§ EXERCISE INSTRUCTIONS:
Read the data line by line and say how many lines contain the string "radians", giving the number alone.

§ Items from a data source:

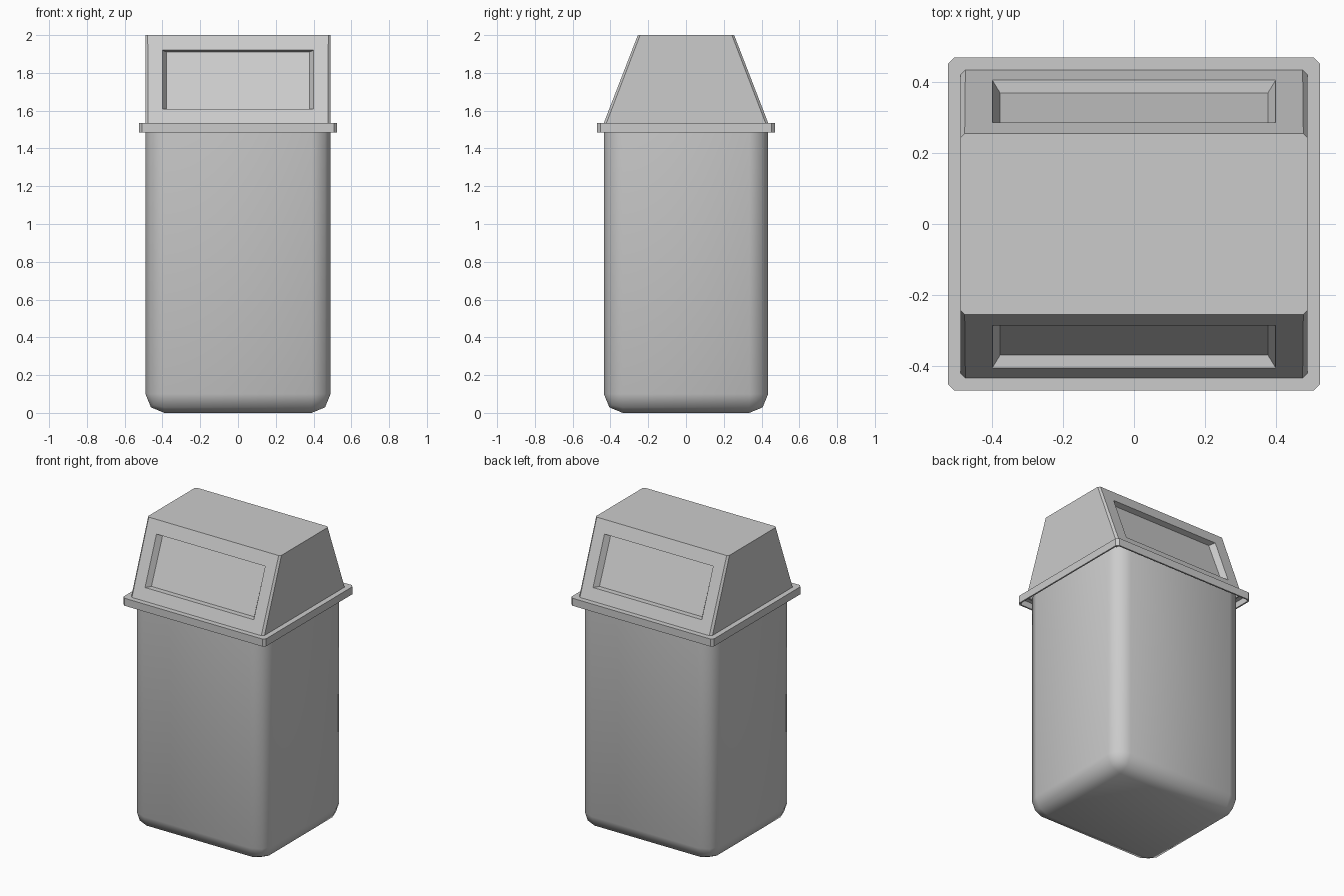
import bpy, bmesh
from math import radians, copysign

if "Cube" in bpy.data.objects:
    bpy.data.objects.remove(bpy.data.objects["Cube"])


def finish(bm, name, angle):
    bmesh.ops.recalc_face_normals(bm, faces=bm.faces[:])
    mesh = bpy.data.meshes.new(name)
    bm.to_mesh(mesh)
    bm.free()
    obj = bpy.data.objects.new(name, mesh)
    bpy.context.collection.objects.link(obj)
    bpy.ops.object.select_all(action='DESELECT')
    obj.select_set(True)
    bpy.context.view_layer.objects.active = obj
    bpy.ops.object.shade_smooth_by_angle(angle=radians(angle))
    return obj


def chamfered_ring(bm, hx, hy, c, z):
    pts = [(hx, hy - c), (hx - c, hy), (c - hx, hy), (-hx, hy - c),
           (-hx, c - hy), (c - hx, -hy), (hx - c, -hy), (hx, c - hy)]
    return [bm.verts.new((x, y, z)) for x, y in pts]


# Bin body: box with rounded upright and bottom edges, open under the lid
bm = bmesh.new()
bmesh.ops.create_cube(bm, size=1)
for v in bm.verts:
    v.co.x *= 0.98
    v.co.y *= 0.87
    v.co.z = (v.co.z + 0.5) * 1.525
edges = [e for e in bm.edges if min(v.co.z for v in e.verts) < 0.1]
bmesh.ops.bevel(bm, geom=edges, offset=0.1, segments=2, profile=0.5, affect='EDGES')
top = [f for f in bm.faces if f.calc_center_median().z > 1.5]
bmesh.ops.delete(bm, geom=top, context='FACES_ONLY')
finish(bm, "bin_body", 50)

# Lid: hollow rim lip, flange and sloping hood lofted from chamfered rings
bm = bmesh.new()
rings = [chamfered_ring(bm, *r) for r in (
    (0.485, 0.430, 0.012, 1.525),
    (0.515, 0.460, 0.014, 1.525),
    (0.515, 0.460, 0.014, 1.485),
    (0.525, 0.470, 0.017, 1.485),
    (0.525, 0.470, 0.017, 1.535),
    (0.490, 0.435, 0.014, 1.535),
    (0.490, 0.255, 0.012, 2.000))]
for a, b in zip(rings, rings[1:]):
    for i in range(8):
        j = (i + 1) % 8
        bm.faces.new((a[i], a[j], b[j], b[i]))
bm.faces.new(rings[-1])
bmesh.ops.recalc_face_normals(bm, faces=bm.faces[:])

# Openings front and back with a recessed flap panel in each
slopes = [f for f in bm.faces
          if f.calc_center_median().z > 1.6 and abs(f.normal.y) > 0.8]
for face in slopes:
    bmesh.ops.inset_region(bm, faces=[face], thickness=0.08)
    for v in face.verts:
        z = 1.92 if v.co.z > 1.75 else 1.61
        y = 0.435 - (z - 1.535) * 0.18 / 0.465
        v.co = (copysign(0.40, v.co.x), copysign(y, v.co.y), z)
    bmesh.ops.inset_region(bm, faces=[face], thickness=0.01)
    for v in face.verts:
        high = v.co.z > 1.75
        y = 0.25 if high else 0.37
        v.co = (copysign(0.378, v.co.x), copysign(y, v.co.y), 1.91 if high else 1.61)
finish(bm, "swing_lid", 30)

§ EXPECTED ANSWER:
2